A Co Armagh councillor who lost her young son has said cemeteries should only reopen as and when it is safe to do so.
Julie Flaherty said it had been "incredibly distressing" for many bereaved families. But she said: "I might not have liked it but I have accepted it, for now."
The UUP councillor was speaking after the UK Secretary of State for Local Government Secretary Robert Jenrick urged councils to keep open, or reopen, cemeteries and graveyards for people to make private visits or privately lay flowers.
Ms Flaherty, who lost her two-year-old son Jake in 2013, said she cannot visit his grave.
"Today, the gates are padlocked. The cemetery is quiet. People have left flowers on the adjoining fences," she said.
"As a local UUP councillor I have a responsibility. I have a civic and a moral responsibility to do what is right for my area, to do what is right for my constituents, and at present, that means keeping them safe.
"That doesn't mean it is easy. That doesn't mean it is popular. That doesn't mean that it doesn't hurt.
"It is difficult to understand and the decisions around cemeteries and funerals are deeply upsetting for many. I have found it very hard to take."
Ms Flaherty said she has accepted the need to temporarily close council cemeteries.
She said: "Closing our precious places of remembrance, our places of grief and of comfort has been desperately difficult to take. I might not have liked it but I have accepted it, for now.
"I have spoken to many very distressed families who, like me, have found this incredibly distressing. I can tell them I'm sorry, it will not be forever and have told them that when it is safe to do so, we will reopen."

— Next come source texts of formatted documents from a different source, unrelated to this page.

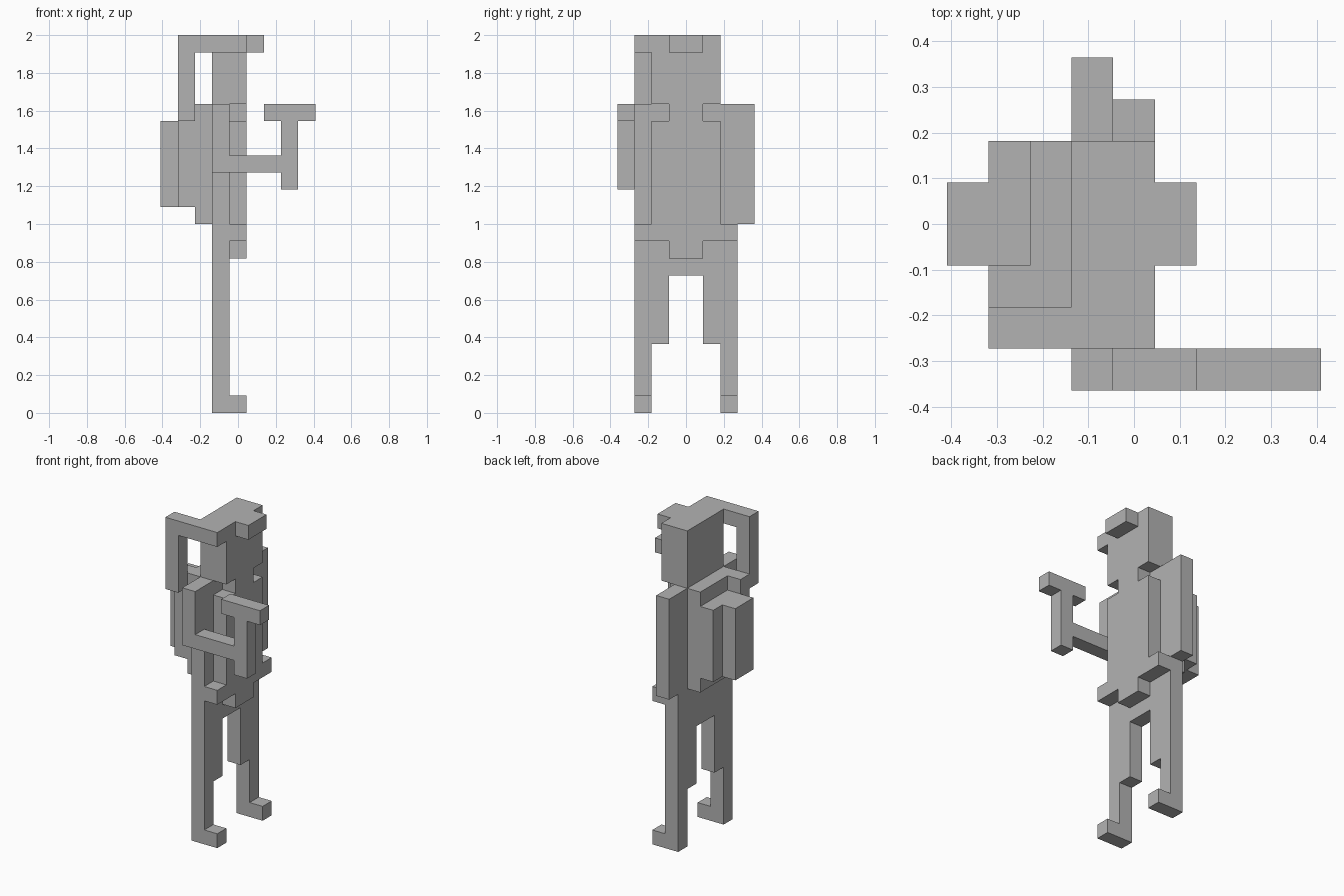
import bpy
import bmesh

if "Cube" in bpy.data.objects:
    bpy.data.objects.remove(bpy.data.objects["Cube"], do_unlink=True)

U = 2 / 22  # one block
GRID_X, GRID_Y = 9, 8

grey = bpy.data.materials.new("plain_grey")
grey.use_nodes = True
colour = (0.45, 0.45, 0.45, 1)
grey.diffuse_color = colour
grey.node_tree.nodes["Principled BSDF"].inputs["Base Color"].default_value = colour


def part(name, *boxes):
    """Each box gives start and end block lines along x, y and z."""
    bm = bmesh.new()
    for xs, ys, zs in boxes:
        corners = [[bm.verts.new(((x - GRID_X / 2) * U, (y - GRID_Y / 2) * U, z * U))
                    for x, y in ((xs[0], ys[0]), (xs[1], ys[0]), (xs[1], ys[1]), (xs[0], ys[1]))]
                   for z in zs]
        low, high = corners
        bm.faces.new(low[::-1])
        bm.faces.new(high)
        for i in range(4):
            j = (i + 1) % 4
            bm.faces.new((low[i], low[j], high[j], high[i]))
    mesh = bpy.data.meshes.new(name)
    bm.to_mesh(mesh)
    bm.free()
    mesh.materials.append(grey)
    obj = bpy.data.objects.new(name, mesh)
    bpy.context.collection.objects.link(obj)
    return obj


def flip(ys):
    return (GRID_Y - ys[1], GRID_Y - ys[0])


# Legs, feet and hands, mirrored across y
for side, m in (("near", lambda ys: ys), ("far", flip)):
    part(side + "_thigh", ((3, 4), m((1, 3)), (4, 8)))
    part(side + "_shin", ((3, 4), m((1, 2)), (0, 4)))
    part(side + "_foot", ((4, 5), m((1, 2)), (0, 1)))
    part(side + "_hand", ((4, 5), m((1, 2)), (10, 11)))
    part(side + "_upper_arm", ((3, 4), m((1, 2)), (11, 18)))

# Torso
part("hips", ((3, 4), (1, 7), (8, 11)), ((4, 5), (2, 6), (10, 11)))
part("belt_flap", ((4, 5), (3, 5), (9, 10)))
part("chest", ((3, 5), (2, 6), (11, 17)))
part("neck", ((3, 4), (2, 6), (17, 18)), ((4, 5), (3, 5), (17, 18)))
part("far_sleeve", ((3, 4), (7, 8), (11, 18)))

# Backpack
part("pack_frame", ((2, 3), (2, 6), (11, 18)))
part("pack_body", ((1, 2), (2, 6), (12, 17)))
part("pack_pocket", ((0, 1), (3, 5), (12, 17)))
part("pack_strap", ((1, 2), (2, 3), (17, 18)))

# Head with cap and hanging tail
part("head", ((3, 5), (2, 6), (18, 21)))
part("cap", ((3, 5), (1, 6), (21, 22)))
part("cap_brim", ((5, 6), (3, 5), (21, 22)))
part("cap_tail", ((1, 3), (1, 2), (21, 22)), ((1, 2), (1, 2), (17, 21)))

# Outstretched arm with held tool
part("near_sleeve", ((3, 4), (0, 1), (14, 18)))
part("near_forearm", ((4, 7), (0, 1), (14, 15)))
part("tool_handle", ((7, 8), (0, 1), (13, 17)))
part("tool_head", ((6, 9), (0, 1), (17, 18)))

Ms Flaherty said "we will have many dark days ahead as a community".
She added: "If this can be done, it should be done. It is the right thing to do but it, like the opening of parks, must be done at the right time."